Concluded at the WTO’s 2013 Bali Ministerial Conference, the TFA contains provisions for expediting the movement, release and clearance of goods, including goods in transit. It also sets out measures for effective cooperation between customs and other appropriate authorities on trade facilitation and customs compliance issues. It further contains provisions for technical assistance and capacity building in this area.
The full implementation of the TFA is estimated to reduce global trade costs by an average of 14.3%, with African countries and least-developed countries (LDCs) forecast to enjoy the biggest average reduction in trade costs. Furthermore, the TFA is forecast to add up to 2.7% a year to world export growth and more than 0.5% a year to world GDP growth over the 2015-30 horizon, according to WTO.
The TFA broke new ground for developing and least-developed countries in the way it will be implemented. For the first time in WTO history, the requirement to implement the Agreement was directly linked to the capacity of the country to do so. In addition, the Agreement states that assistance and support should be provided to help them achieve that capacity.
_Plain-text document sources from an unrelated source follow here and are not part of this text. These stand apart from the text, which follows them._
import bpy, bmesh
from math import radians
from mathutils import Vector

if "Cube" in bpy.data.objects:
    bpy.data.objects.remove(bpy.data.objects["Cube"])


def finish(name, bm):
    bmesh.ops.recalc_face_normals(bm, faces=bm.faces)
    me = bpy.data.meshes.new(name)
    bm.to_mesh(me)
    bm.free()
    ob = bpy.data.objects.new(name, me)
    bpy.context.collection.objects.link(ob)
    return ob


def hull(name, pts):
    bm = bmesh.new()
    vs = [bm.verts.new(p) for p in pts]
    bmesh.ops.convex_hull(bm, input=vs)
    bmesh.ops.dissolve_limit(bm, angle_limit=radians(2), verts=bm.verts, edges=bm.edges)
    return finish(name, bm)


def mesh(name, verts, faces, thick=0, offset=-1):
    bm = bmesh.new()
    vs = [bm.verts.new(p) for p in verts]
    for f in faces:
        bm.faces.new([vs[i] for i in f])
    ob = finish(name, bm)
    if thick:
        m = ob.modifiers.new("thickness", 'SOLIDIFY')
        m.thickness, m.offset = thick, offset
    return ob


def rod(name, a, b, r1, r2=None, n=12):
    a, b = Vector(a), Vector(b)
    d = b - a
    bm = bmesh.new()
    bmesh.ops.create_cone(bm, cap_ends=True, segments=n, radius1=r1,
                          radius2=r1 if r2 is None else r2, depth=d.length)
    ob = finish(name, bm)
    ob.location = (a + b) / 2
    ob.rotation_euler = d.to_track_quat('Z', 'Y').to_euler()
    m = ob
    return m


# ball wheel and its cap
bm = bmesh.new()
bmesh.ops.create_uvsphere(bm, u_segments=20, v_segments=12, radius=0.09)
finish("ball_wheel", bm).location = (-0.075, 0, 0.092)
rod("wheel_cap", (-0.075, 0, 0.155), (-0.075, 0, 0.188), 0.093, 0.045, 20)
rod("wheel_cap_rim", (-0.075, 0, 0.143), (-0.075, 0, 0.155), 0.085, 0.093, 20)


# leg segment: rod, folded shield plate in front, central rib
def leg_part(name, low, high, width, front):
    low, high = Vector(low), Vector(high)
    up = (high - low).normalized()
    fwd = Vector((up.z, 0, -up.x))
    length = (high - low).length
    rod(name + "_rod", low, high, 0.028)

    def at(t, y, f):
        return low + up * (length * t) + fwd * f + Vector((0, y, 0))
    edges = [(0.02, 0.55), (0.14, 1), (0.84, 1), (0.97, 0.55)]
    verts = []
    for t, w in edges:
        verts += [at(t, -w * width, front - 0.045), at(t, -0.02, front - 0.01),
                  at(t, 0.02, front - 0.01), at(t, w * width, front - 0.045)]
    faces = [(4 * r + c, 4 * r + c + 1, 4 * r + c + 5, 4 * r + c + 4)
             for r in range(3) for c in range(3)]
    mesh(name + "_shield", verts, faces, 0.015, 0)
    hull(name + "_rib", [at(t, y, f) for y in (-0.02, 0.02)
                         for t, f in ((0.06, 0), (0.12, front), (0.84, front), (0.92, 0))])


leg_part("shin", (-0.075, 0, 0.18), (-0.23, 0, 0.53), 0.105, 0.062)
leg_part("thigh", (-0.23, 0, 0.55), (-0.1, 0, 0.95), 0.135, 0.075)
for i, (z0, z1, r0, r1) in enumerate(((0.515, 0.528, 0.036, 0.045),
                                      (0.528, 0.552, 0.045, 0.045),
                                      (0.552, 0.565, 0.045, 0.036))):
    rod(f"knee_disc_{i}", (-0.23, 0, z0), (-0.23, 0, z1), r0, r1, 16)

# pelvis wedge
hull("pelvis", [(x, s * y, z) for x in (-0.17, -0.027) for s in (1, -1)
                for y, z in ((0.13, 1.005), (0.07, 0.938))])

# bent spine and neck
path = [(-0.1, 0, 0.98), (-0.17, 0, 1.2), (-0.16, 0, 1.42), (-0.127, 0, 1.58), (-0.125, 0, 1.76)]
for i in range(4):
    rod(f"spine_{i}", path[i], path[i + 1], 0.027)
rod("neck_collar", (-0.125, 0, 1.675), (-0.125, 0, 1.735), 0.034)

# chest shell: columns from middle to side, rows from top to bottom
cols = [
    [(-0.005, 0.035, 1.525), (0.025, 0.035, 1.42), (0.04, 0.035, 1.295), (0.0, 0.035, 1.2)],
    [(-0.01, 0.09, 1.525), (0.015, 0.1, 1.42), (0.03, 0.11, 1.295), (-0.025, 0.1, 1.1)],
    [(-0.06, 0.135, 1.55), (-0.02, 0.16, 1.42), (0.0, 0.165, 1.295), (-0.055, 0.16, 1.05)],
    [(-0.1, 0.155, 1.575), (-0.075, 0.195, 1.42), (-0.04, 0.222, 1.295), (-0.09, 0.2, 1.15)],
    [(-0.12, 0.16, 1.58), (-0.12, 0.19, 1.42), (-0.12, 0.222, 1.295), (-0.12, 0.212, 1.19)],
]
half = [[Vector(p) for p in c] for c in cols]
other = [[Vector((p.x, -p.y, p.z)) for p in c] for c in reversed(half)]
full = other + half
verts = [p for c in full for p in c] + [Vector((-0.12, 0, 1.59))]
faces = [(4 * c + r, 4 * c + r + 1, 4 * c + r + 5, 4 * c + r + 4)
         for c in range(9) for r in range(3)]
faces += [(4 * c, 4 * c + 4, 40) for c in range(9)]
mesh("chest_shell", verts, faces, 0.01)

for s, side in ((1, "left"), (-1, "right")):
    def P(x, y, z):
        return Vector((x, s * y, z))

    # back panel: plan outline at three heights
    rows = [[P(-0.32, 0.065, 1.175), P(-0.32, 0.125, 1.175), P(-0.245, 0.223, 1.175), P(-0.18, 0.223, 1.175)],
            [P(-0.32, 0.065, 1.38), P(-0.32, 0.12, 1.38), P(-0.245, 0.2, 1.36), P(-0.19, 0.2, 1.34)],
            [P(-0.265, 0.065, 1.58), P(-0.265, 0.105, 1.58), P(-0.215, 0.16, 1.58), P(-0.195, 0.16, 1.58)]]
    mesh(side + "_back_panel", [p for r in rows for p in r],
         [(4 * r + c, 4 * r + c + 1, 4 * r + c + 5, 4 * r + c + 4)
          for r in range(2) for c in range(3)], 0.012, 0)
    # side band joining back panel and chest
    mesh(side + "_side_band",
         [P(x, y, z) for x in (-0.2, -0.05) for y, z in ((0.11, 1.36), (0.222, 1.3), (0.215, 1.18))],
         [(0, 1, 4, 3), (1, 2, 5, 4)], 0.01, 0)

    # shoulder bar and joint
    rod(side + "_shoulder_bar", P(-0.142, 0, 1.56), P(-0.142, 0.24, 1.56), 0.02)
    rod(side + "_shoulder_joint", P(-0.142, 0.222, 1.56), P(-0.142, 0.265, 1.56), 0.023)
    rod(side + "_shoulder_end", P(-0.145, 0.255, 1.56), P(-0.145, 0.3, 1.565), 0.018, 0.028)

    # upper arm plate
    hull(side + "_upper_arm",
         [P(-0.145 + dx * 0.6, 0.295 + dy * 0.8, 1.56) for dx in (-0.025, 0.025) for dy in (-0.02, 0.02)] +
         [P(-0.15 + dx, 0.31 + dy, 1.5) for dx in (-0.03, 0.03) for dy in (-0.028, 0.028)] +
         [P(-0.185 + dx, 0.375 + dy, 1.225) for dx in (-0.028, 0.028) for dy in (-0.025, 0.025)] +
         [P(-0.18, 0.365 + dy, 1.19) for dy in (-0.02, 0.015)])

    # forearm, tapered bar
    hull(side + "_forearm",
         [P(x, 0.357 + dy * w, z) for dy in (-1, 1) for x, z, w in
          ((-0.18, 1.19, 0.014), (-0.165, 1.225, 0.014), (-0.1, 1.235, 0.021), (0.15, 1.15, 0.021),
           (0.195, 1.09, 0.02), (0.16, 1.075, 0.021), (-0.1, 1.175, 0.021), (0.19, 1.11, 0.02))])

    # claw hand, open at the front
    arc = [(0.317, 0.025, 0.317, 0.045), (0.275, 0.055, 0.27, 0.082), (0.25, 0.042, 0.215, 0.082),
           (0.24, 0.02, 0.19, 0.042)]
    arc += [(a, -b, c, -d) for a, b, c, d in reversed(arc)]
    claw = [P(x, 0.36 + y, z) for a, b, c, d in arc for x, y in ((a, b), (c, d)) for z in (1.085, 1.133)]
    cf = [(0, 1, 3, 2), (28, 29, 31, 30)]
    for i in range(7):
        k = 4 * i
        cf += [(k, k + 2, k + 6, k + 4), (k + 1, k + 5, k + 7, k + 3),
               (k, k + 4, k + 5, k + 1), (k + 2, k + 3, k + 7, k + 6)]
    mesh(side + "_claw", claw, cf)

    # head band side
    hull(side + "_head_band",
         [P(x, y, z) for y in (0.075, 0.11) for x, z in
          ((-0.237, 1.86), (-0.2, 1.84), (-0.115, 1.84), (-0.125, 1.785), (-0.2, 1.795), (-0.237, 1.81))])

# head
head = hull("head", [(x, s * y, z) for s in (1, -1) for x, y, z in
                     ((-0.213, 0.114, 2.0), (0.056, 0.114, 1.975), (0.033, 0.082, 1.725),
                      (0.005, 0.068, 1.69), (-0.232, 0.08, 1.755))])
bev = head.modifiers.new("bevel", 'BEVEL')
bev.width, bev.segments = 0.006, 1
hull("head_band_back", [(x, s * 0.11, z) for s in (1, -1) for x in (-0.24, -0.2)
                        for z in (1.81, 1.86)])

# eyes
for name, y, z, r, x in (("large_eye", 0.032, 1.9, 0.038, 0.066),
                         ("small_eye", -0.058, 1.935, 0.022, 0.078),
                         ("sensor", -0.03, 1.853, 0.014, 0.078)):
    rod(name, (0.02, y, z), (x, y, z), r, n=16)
A Trade Facilitation Agreement Facility (TFAF) was also created at the request of developing and least-developed country members to help ensure that they receive the assistance needed to reap the full benefits of the TFA and to support the ultimate goal of full implementation of the new agreement by all members.
At the 11th Ministerial Conference in Buenos Aires, the TFAF together with its partner organizations held a side event where public and private sector leaders exchanged insights on implementing the TFA. Speakers highlighted the importance of local ownership of reform plans, multi-stakeholder cooperation, and capacity building to successfully implement the Agreement.